# Input for this task:
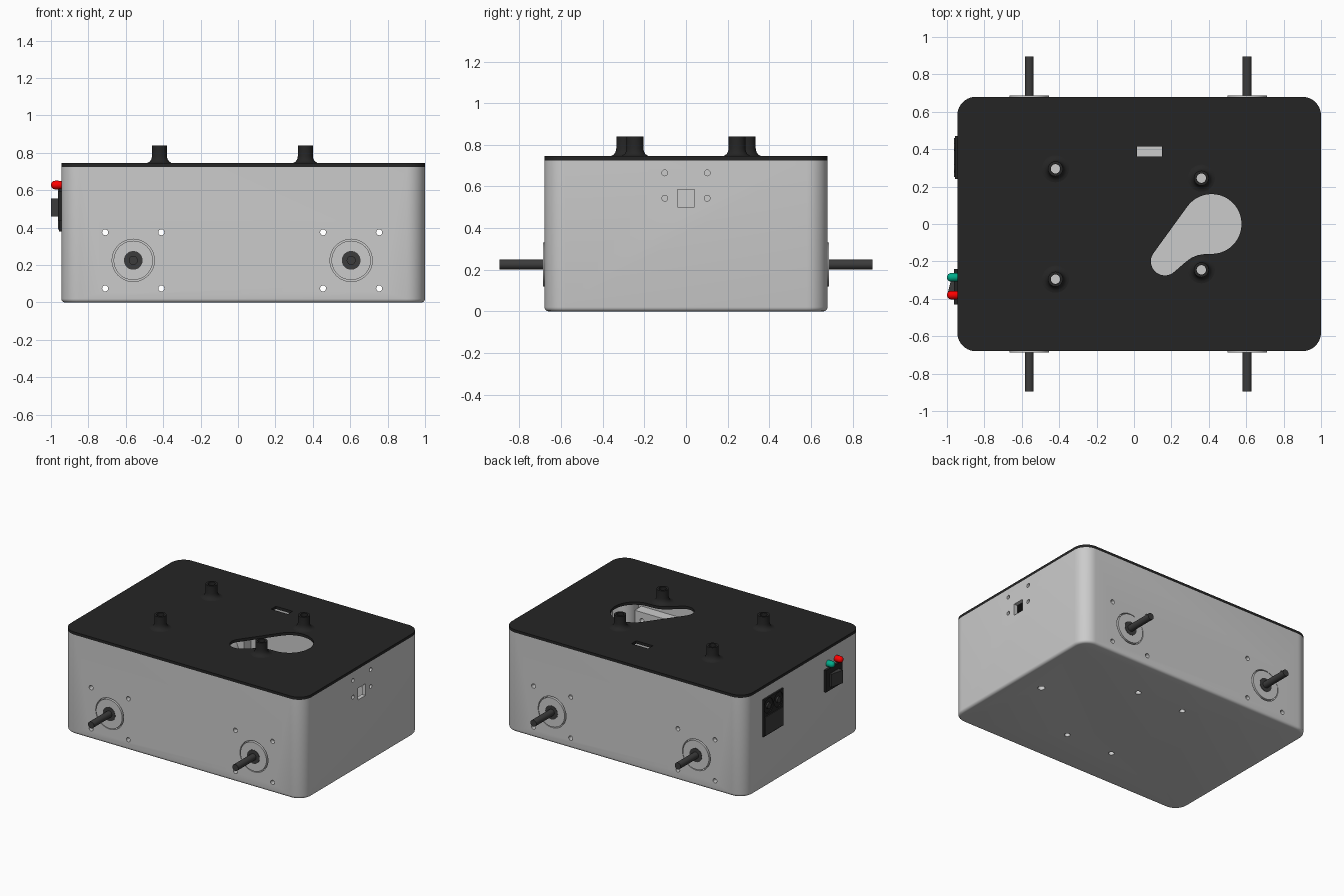
import bpy, bmesh, math
from mathutils import Matrix, Vector

if "Cube" in bpy.data.objects:
    bpy.data.objects.remove(bpy.data.objects["Cube"])

CX, LX, LY = 0.0275, 0.9725, 0.68          # case centre and half sizes
TOP, LID = 0.725, 0.745
MOTORS = (-0.56, 0.605)
SHAFT_Z = 0.225
AX = {'x': Matrix.Rotation(math.pi / 2, 4, 'Y'), 'y': Matrix.Rotation(math.pi / 2, 4, 'X'), 'z': Matrix()}


def mat(name, c):
    m = bpy.data.materials.new(name)
    m.diffuse_color = (*c, 1)
    m.use_nodes = True
    m.node_tree.nodes["Principled BSDF"].inputs["Base Color"].default_value = m.diffuse_color
    return m


BLACK = mat("black", (0.018, 0.018, 0.018))
DARK = mat("dark_metal", (0.045, 0.045, 0.045))
RED = mat("red", (1, 0, 0))
GREEN = mat("green", (0.0, 0.42, 0.26))


def finish(name, bm, material=None):
    bmesh.ops.recalc_face_normals(bm, faces=bm.faces)
    me = bpy.data.meshes.new(name)
    bm.to_mesh(me)
    bm.free()
    ob = bpy.data.objects.new(name, me)
    bpy.context.collection.objects.link(ob)
    if material:
        me.materials.append(material)
    return ob


def smooth(ob):
    bpy.ops.object.select_all(action='DESELECT')
    bpy.context.view_layer.objects.active = ob
    ob.select_set(True)
    bpy.ops.object.shade_smooth_by_angle(angle=math.radians(35))
    return ob


def cyl(bm, loc, r, depth, axis='z', r2=None, seg=32):
    bmesh.ops.create_cone(bm, cap_ends=True, segments=seg, radius1=r, radius2=r if r2 is None else r2,
                          depth=depth, matrix=Matrix.Translation(loc) @ AX[axis])


def box(bm, lo, hi):
    lo, hi = Vector(lo), Vector(hi)
    bmesh.ops.create_cube(bm, size=1, matrix=Matrix.Translation((lo + hi) / 2) @ Matrix.Diagonal((*(hi - lo), 1)))


def prism(bm, pts, z0, z1):
    f = bm.faces.new([bm.verts.new((x, y, z0)) for x, y in pts])
    r = bmesh.ops.extrude_face_region(bm, geom=[f])
    bmesh.ops.translate(bm, vec=(0, 0, z1 - z0), verts=[v for v in r['geom'] if isinstance(v, bmesh.types.BMVert)])


def arc(cx, cy, r, a0, a1, n):
    return [(cx + r * math.cos(math.radians(a0 + (a1 - a0) * i / n)),
             cy + r * math.sin(math.radians(a0 + (a1 - a0) * i / n))) for i in range(n + 1)]


def rounded(hx, hy, r):
    pts = []
    for i, (sx, sy) in enumerate(((1, 1), (-1, 1), (-1, -1), (1, -1))):
        pts += arc(CX + sx * (hx - r), sy * (hy - r), r, 90 * i, 90 * i + 90, 10)
    return pts


def cut(ob, cutter, keep=False):
    bpy.context.view_layer.objects.active = ob
    m = ob.modifiers.new("cut", 'BOOLEAN')
    m.operation, m.solver, m.object = 'DIFFERENCE', 'EXACT', cutter
    bpy.ops.object.modifier_apply(modifier=m.name)
    if not keep:
        bpy.data.objects.remove(cutter)


# Case: rounded tub, lower rim softened
bm = bmesh.new()
prism(bm, rounded(LX, LY, 0.1), 0, TOP)
rim = [e for e in bm.edges if all(v.co.z < 0.001 for v in e.verts)]
bmesh.ops.bevel(bm, geom=rim, offset=0.02, segments=4, profile=0.5, affect='EDGES')
case = finish("case", bm)
bm = bmesh.new()
prism(bm, rounded(LX - 0.03, LY - 0.03, 0.07), 0.03, 1)
cut(case, finish("cavity", bm))

# Bolt holes run through both long walls
bm = bmesh.new()
for mx in MOTORS:
    for dx in (-0.15, 0.15):
        for dz in (-0.15, 0.15):
            cyl(bm, (mx + dx, 0, SHAFT_Z + dz), 0.016, 2, 'y', seg=20)
bolts = finish("bolt_cutter", bm)
cut(case, bolts, keep=True)

# Motor openings, sensor window and floor holes
bm = bmesh.new()
for mx in MOTORS:
    cyl(bm, (mx, 0, SHAFT_Z), 0.113, 2, 'y', seg=48)
cut(case, finish("motor_cutter", bm))
bm = bmesh.new()
box(bm, (0.9, -0.042, 0.5), (1.1, 0.042, 0.585))
for y in (-0.102, 0.102):
    for z in (0.543, 0.665):
        cyl(bm, (1, y, z), 0.014, 0.2, 'x', seg=20)
for x, y, r in ((0.8, 0, 0.024), (0.27, 0.365, 0.02), (-0.11, 0.365, 0.02), (0.27, -0.365, 0.02), (-0.11, -0.365, 0.02)):
    cyl(bm, (x, y, 0), r, 0.2, seg=24)
cut(case, finish("hole_cutter", bm))
smooth(case)

# Corner screw posts under the lid
CORNERS = [(x, y) for x in (-0.845, 0.895) for y in (-0.58, 0.58)]
bm = bmesh.new()
for x, y in CORNERS:
    cyl(bm, (x, y, 0.375), 0.085, 0.69)
smooth(finish("corner_posts", bm))

# Lid with countersunk holes, slot and keyhole opening
STAND = [(-0.42, 0.295), (-0.42, -0.295), (0.36, 0.245), (0.36, -0.245)]
bm = bmesh.new()
prism(bm, rounded(LX, LY, 0.1), TOP, LID)
lid = finish("lid", bm, BLACK)
bm = bmesh.new()
for x, y in CORNERS:
    cyl(bm, (x, y, 0.737), 0.02, 0.03, r2=0.055)
    cyl(bm, (x, y, 0.72), 0.025, 0.06)
box(bm, (0.015, 0.36, 0.7), (0.15, 0.415, 0.8))
cut(lid, finish("lid_hole_cutter", bm))
bm = bmesh.new()
key = arc(0.415, 0, 0.16, -90, 144, 30) + arc(0.165, -0.2, 0.075, 144, 310, 16)
key += [(0.28, -0.2), (0.31, -0.179), (0.34, -0.167), (0.375, -0.161)]
prism(bm, key, 0.7, 0.8)
cut(lid, finish("keyhole_cutter", bm))
bm = bmesh.new()
for x, y in STAND:
    cyl(bm, (x, y, 0.75), 0.03, 0.2)
cut(lid, finish("standoff_hole_cutter", bm))
smooth(lid)

# Standoffs: lathed tubes with a flared foot
PROFILE = [(0.025, 0.726), (0.025, 0.84), (0.04, 0.84), (0.04, 0.782), (0.043, 0.767),
           (0.051, 0.754), (0.063, 0.747), (0.077, 0.744), (0.077, 0.726)]
bm = bmesh.new()
N = 32
for x, y in STAND:
    rings = [[bm.verts.new((x + r * math.cos(a), y + r * math.sin(a), z)) for r, z in PROFILE]
             for a in (2 * math.pi * i / N for i in range(N))]
    for i in range(N):
        a, b = rings[i], rings[(i + 1) % N]
        for j in range(len(PROFILE)):
            k = (j + 1) % len(PROFILE)
            bm.faces.new((a[j], b[j], b[k], a[k]))
smooth(finish("standoffs", bm, BLACK))

# Four motors: flange plate, body, pilot boss, bearing and shaft
for side, s in (("front", -1), ("back", 1)):
    for end, mx in zip(("left", "right"), MOTORS):
        def span(r, y0, y1, seg=48):
            cyl(bm, (mx, s * (y0 + y1) / 2, SHAFT_Z), r, y1 - y0, 'y', seg=seg)
        tag = f"{side}_{end}_motor"
        bm = bmesh.new()
        box(bm, (mx - 0.21, min(s * 0.57, s * 0.649), SHAFT_Z - 0.19), (mx + 0.21, max(s * 0.57, s * 0.649), SHAFT_Z + 0.21))
        plate = finish(tag + "_flange", bm)
        cut(plate, bolts, keep=True)
        smooth(plate)
        bm = bmesh.new()
        span(0.17, 0.4, 0.575)
        span(0.105, 0.64, 0.686)
        smooth(finish(tag + "_body", bm))
        bm = bmesh.new()
        span(0.05, 0.66, 0.688, 32)
        span(0.024, 0.65, 0.895, 24)
        smooth(finish(tag + "_shaft", bm, DARK))
bpy.data.objects.remove(bolts)

# Power panel on the left wall: square block and two round sockets
bm = bmesh.new()
box(bm, (-0.957, 0.24, 0.38), (-0.93, 0.47, 0.65))
panel = finish("power_panel", bm, BLACK)
bm = bmesh.new()
for y in (0.298, 0.412):
    cyl(bm, (-0.96, y, 0.588), 0.052, 0.02, 'x')
cut(panel, finish("socket_cutter", bm))
smooth(panel)
bm = bmesh.new()
box(bm, (-0.962, 0.25, 0.39), (-0.95, 0.46, 0.52))
for y in (0.298, 0.412):
    cyl(bm, (-0.952, y, 0.588), 0.022, 0.02, 'x', seg=24)
smooth(finish("power_sockets", bm, DARK))

# Rocker switch
bm = bmesh.new()
box(bm, (-0.962, -0.43, 0.435), (-0.93, -0.24, 0.595))
finish("switch_frame", bm, BLACK)
bm = bmesh.new()
box(bm, (-1.0, -0.385, 0.46), (-0.955, -0.285, 0.555))
for v in bm.verts:                       # tilt the rocker face
    if v.co.x < -0.99 and v.co.y > -0.3:
        v.co.x = -0.975
finish("switch_rocker", bm, DARK)

# Indicator lamps: domed capsules
for name, y, m in (("green_lamp", -0.285, GREEN), ("red_lamp", -0.38, RED)):
    bm = bmesh.new()
    bmesh.ops.create_uvsphere(bm, u_segments=24, v_segments=16, radius=0.023,
                              matrix=Matrix.Translation((-0.977, y, 0.628)) @ AX['x'])
    for v in bm.verts:
        if v.co.x > -0.976:
            v.co.x += 0.025
    smooth(finish(name, bm, m))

# Assignment:
Whenever the word "remove" appears in a line above, copy that line.

# Answer box:
    bpy.data.objects.remove(bpy.data.objects["Cube"])
        bpy.data.objects.remove(cutter)
bpy.data.objects.remove(bolts)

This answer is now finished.